North Korea launched a ballistic missile over Japan Tuesday morning. The missile flew about two-thousand-700 kilometers before landing in the sea. It marks the first time North Korea has launched a ballistic missile through Japanese airspace.
The North has confirmed the projectile as a Hwasong-12 intermediate range ballistic missile (IRBM). The UN Security Council has also unanimously adopted a chairman’s statement condemning the launch.
South Korea's Joint Chiefs of Staff (JCS) said the missile was fired from a location near the North Korean capital of Pyongyang at around 5:57 a.m. Tuesday.
The projectile landed in the sea off the east coast of Japan's northernmost main island of Hokkaido.
The JCS said the missile reached an altitude of about 550 kilometers.
It marks the first time that North Korea has launched a ballistic missile through Japanese airspace. In 1998 and 2009, the North launched what it called space rockets over Japan.
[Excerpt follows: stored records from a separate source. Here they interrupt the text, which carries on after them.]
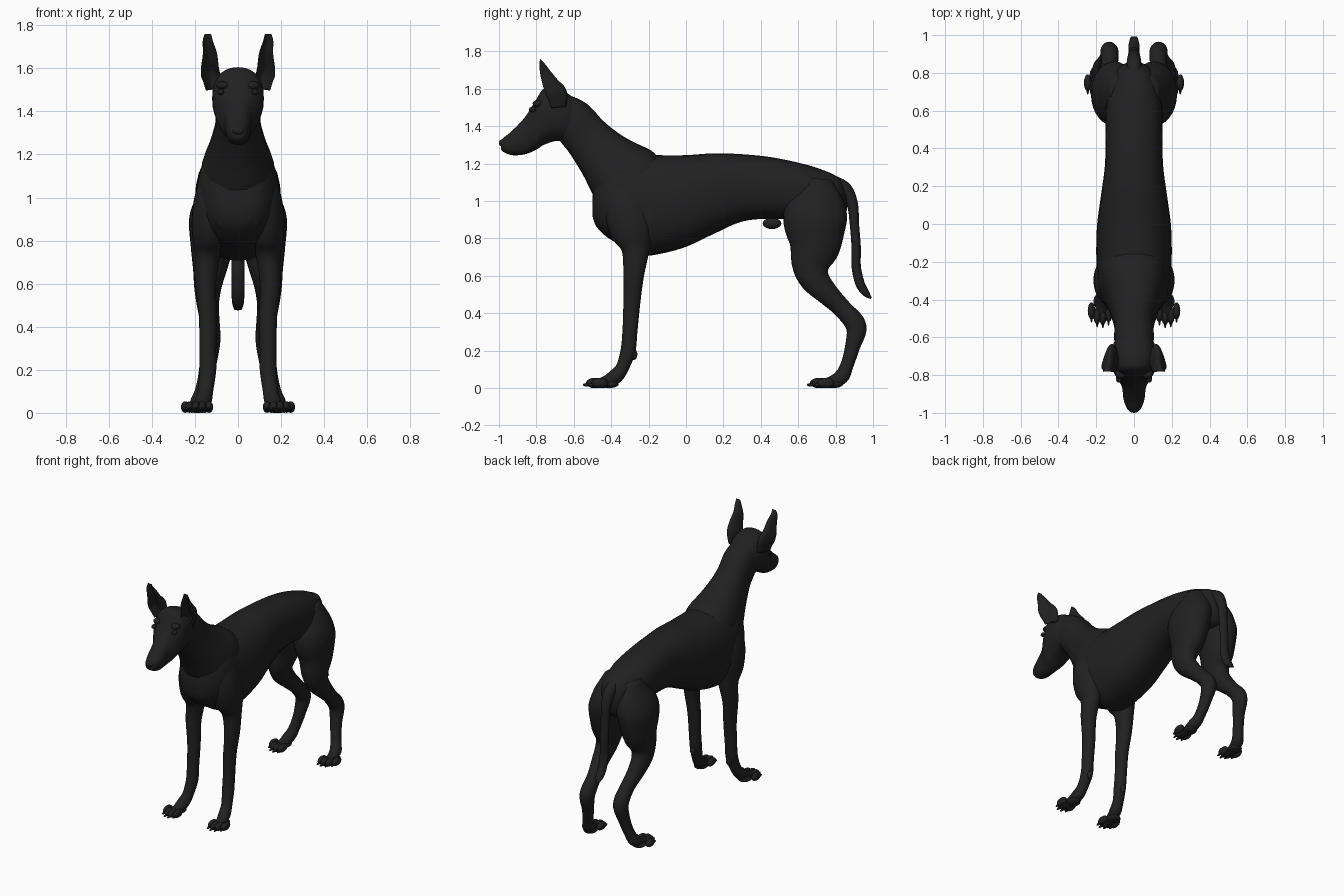
import bpy
import bmesh
from math import sin, cos, pi, copysign
from mathutils import Matrix, Vector

cube = bpy.data.objects.get("Cube")
if cube:
    bpy.data.objects.remove(cube, do_unlink=True)

# One near-black coat colour
coat = bpy.data.materials.new("black_coat")
coat.use_nodes = True
colour = (.015, .015, .015, 1)
coat.diffuse_color = colour
shader = coat.node_tree.nodes["Principled BSDF"]
shader.inputs["Base Color"].default_value = colour
shader.inputs["Roughness"].default_value = .8


def finish(name, bm, paired):
    """Turn a bmesh into a smooth object, mirrored across x if paired."""
    bmesh.ops.recalc_face_normals(bm, faces=bm.faces[:])
    for face in bm.faces:
        face.smooth = True
    mesh = bpy.data.meshes.new(name)
    bm.to_mesh(mesh)
    bm.free()
    mesh.materials.append(coat)
    part = bpy.data.objects.new(name, mesh)
    bpy.context.collection.objects.link(part)
    if paired:
        mirror = part.modifiers.new("left_and_right", "MIRROR")
        mirror.use_mirror_merge = False


def smooth_path(rows, steps):
    """Catmull-Rom interpolation through rows of numbers."""
    rows = [Vector(row) for row in rows]
    last = len(rows) - 1
    path = []
    for i in range(last):
        before, start, end = rows[max(i - 1, 0)], rows[i], rows[i + 1]
        after = rows[min(i + 2, last)]
        leave, arrive = (end - before) / 2, (after - start) / 2
        for step in range(steps):
            t = step / steps
            ease = t * t * (3 - 2 * t)
            path.append(start.lerp(end, ease) + leave * t * (1 - t) ** 2
                        - arrive * t * t * (1 - t))
    return path + [rows[last]]


def loft(name, rows, paired=False, upright=False, cupped=False, square=1, sides=28):
    """Skin oval rings along a path; each row is y, z, x, depth, width."""
    bm = bmesh.new()
    path = smooth_path(rows, steps=5)
    rings = []
    for i, (y, z, x, depth, width) in enumerate(path):
        ahead = path[min(i + 1, len(path) - 1)] - path[max(i - 1, 0)]
        along = Vector((ahead[0], ahead[1])).normalized()
        normal = Vector((0, 1)) if upright else Vector((-along.y, along.x))
        ring = []
        for side in range(sides):
            angle = 2 * pi * side / sides
            across, out = (copysign(abs(v) ** square, v) for v in (sin(angle), cos(angle)))
            if cupped:
                # Hollow the front of the ring into a crescent
                bulge = 1 - across * across
                out = 1 - bulge * (1.2 if out > 0 else 2)
            shift = normal * out * depth / 2
            spot = (x + across * width / 2, y + shift.x, max(0, z + shift.y))
            ring.append(bm.verts.new(spot))
        rings.append(ring)
    for low, high in zip(rings, rings[1:]):
        for i in range(sides):
            bm.faces.new((low[i - 1], low[i], high[i], high[i - 1]))
    bm.faces.new(rings[0])
    bm.faces.new(rings[-1])
    finish(name, bm, paired)


def trunk(name, rows, **options):
    """Loft on the centre line; each row is y, z, depth, width."""
    centred = [(y, z, 0, depth, width) for y, z, depth, width in rows]
    loft(name, centred, square=.85, **options)


def limb(name, rows, **options):
    """Loft whose width follows its depth; each row is y, z, x, depth."""
    loft(name, [(*row, row[-1] * .6 + .03) for row in rows], **options)


def ovals(name, items, paired=False):
    """Ellipsoids, each given as a centre and radii."""
    bm = bmesh.new()
    for centre, radii in items:
        place = Matrix.Translation(centre) @ Matrix.Diagonal((*radii, 1))
        bmesh.ops.create_uvsphere(bm, u_segments=16, v_segments=10, radius=1, matrix=place)
    finish(name, bm, paired)


# Deep chest, tucked belly and sloping rump
trunk("torso", [
    (.86, .99, .08, .05),
    (.82, 1, .24, .18),
    (.72, 1.02, .3, .26),
    (.6, 1.05, .31, .3),
    (.45, 1.07, .33, .3),
    (.3, 1.07, .36, .31),
    (.15, 1.04, .43, .35),
    (0, 1, .49, .39),
    (-.15, .98, .53, .4),
    (-.25, .98, .54, .39),
    (-.34, 1.01, .5, .37),
    (-.42, 1.01, .41, .32),
    (-.48, 1, .27, .22),
    (-.5, .97, .1, .1),
], upright=True)

# Long arched neck
trunk("neck", [
    (-.2, 1.04, .36, .34),
    (-.32, 1.12, .4, .34),
    (-.44, 1.24, .3, .26),
    (-.53, 1.34, .25, .21),
    (-.61, 1.43, .24, .21),
    (-.68, 1.48, .2, .18),
])

# Head and tapering muzzle
trunk("head", [
    (-.59, 1.44, .2, .18),
    (-.64, 1.45, .26, .22),
    (-.7, 1.46, .28, .24),
    (-.76, 1.45, .3, .23),
    (-.8, 1.41, .27, .2),
    (-.86, 1.35, .2, .13),
    (-.93, 1.31, .13, .11),
    (-.98, 1.3, .07, .07),
    (-.99, 1.3, .03, .03),
], upright=True)
ovals("nose", [((0, -.98, 1.31), (.03, .02, .02))])
ovals("eye", [((.08, -.82, 1.49), (.016, .02, .014))], paired=True)
ovals("brow", [((.07, -.79, 1.52), (.03, .03, .02))], paired=True)

# Upright cupped ears
limb("ear", [
    (-.68, 1.5, .11, .08),
    (-.69, 1.57, .12, .11),
    (-.72, 1.62, .13, .09),
    (-.75, 1.68, .13, .06),
    (-.77, 1.73, .14, .03),
    (-.78, 1.76, .14, 0),
], paired=True, cupped=True)

# Front legs from shoulder to paw
limb("front_leg", [
    (-.3, 1.2, .09, .12),
    (-.31, 1.08, .1, .22),
    (-.31, .96, .12, .25),
    (-.29, .84, .13, .23),
    (-.27, .74, .14, .15),
    (-.28, .6, .15, .11),
    (-.29, .45, .14, .09),
    (-.3, .3, .14, .08),
    (-.31, .2, .14, .08),
    (-.34, .11, .15, .07),
    (-.38, .06, .16, .08),
    (-.44, .03, .17, .06),
    (-.51, .02, .18, .04),
], paired=True)
ovals("wrist_pad", [((.14, -.28, .18), (.02, .02, .03))], paired=True)

# Hind legs from hip over stifle and hock to paw
limb("hind_leg", [
    (.71, 1.12, .07, .14),
    (.7, 1, .09, .3),
    (.69, .9, .11, .34),
    (.69, .77, .12, .28),
    (.67, .66, .13, .21),
    (.69, .58, .14, .16),
    (.76, .5, .14, .12),
    (.84, .42, .13, .1),
    (.91, .33, .13, .11),
    (.89, .22, .14, .08),
    (.86, .12, .16, .07),
    (.83, .06, .18, .08),
    (.77, .03, .19, .06),
    (.69, .02, .2, .04),
], paired=True)

# Pad, four toes and claws on each paw
for name, x, y, turn in (("front", .18, -.49, .005), ("hind", .2, .71, .01)):
    toes, claws = [], []
    for side in (-1.5, -.5, .5, 1.5):
        curl = .01 * side * side + turn * side
        toe = Vector((x + side * .03, y + curl, .027))
        toes.append((toe, (.02, .045, .027)))
        claws.append((toe + Vector((0, -.042, -.01)), (.006, .02, .009)))
    pad = Vector((x - .01, y + .08, .02))
    ovals(name + "_toes", toes, paired=True)
    ovals(name + "_claws", claws, paired=True)
    ovals(name + "_pad", [(pad, (.045, .05, .02))], paired=True)

# Long hanging tail
limb("tail", [
    (.78, 1.1, 0, .08),
    (.85, 1.06, 0, .08),
    (.89, .98, 0, .06),
    (.9, .88, 0, .05),
    (.91, .75, 0, .05),
    (.91, .65, 0, .05),
    (.93, .56, 0, .05),
    (.96, .51, 0, .04),
    (.99, .48, 0, .01),
], sides=16)

# Small underside and chest details
ovals("belly_sheath", [((0, .46, .88), (.03, .05, .03))])
ovals("chest_muscle", [((.06, -.43, .95), (.07, .06, .11))], paired=True)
The latest launch came just three days after Pyongyang fired short-range projectiles toward the East Sea.
Seoul's presidential office convened an emergency meeting of the National Security Council’s standing committee at 7 a.m. Tuesday chaired by National Security Adviser Chung Eui-yong.
The government also issued a statement warning stern measures if North Korea continues its provocations. It urged the regime to move onto the path of dialogue.
Following the missile launch, President Moon Jae-in also ordered the military to demonstrate its capabilities of retaliation.
With Moon’s order, four Air Force fighters conducted a bombing exercise at a shooting range in Taebaek, Gangwon Province.
Meanwhile, National Security Adviser Chung held a phone conference with his U.S. counterpart Herbert McMaster to discuss how the two allies will respond to Pyongyang.
Foreign Minister Kang Kyung-wha also spoke with U.S. State Secretary Rex Tillerson, while JCS chief Gen. Jeong Kyeong-doo spoke with his counterpart Gen. Joseph Dunford.
The latest missile traveled the farthest of all the missiles fired under the Kim Jong-un regime. It was also launched at a standard angle, which is believed to demonstrate the North’s ability to act on its threat to attack Guam.
The provocation is also viewed as a clear protest to the Ulchi-Freedom Guardian joint military exercise between South Korea and the U.S.
President Trump took to Twitter and wrote that the “U.S. has been talking to North Korea, and paying them extortion money, for 25 years. Talking is not the answer!" However, he stressed that “all options are on the table.”
U.S. Secretary of Defense James Mattis emphasized that the allies will “never be out of diplomatic solutions.”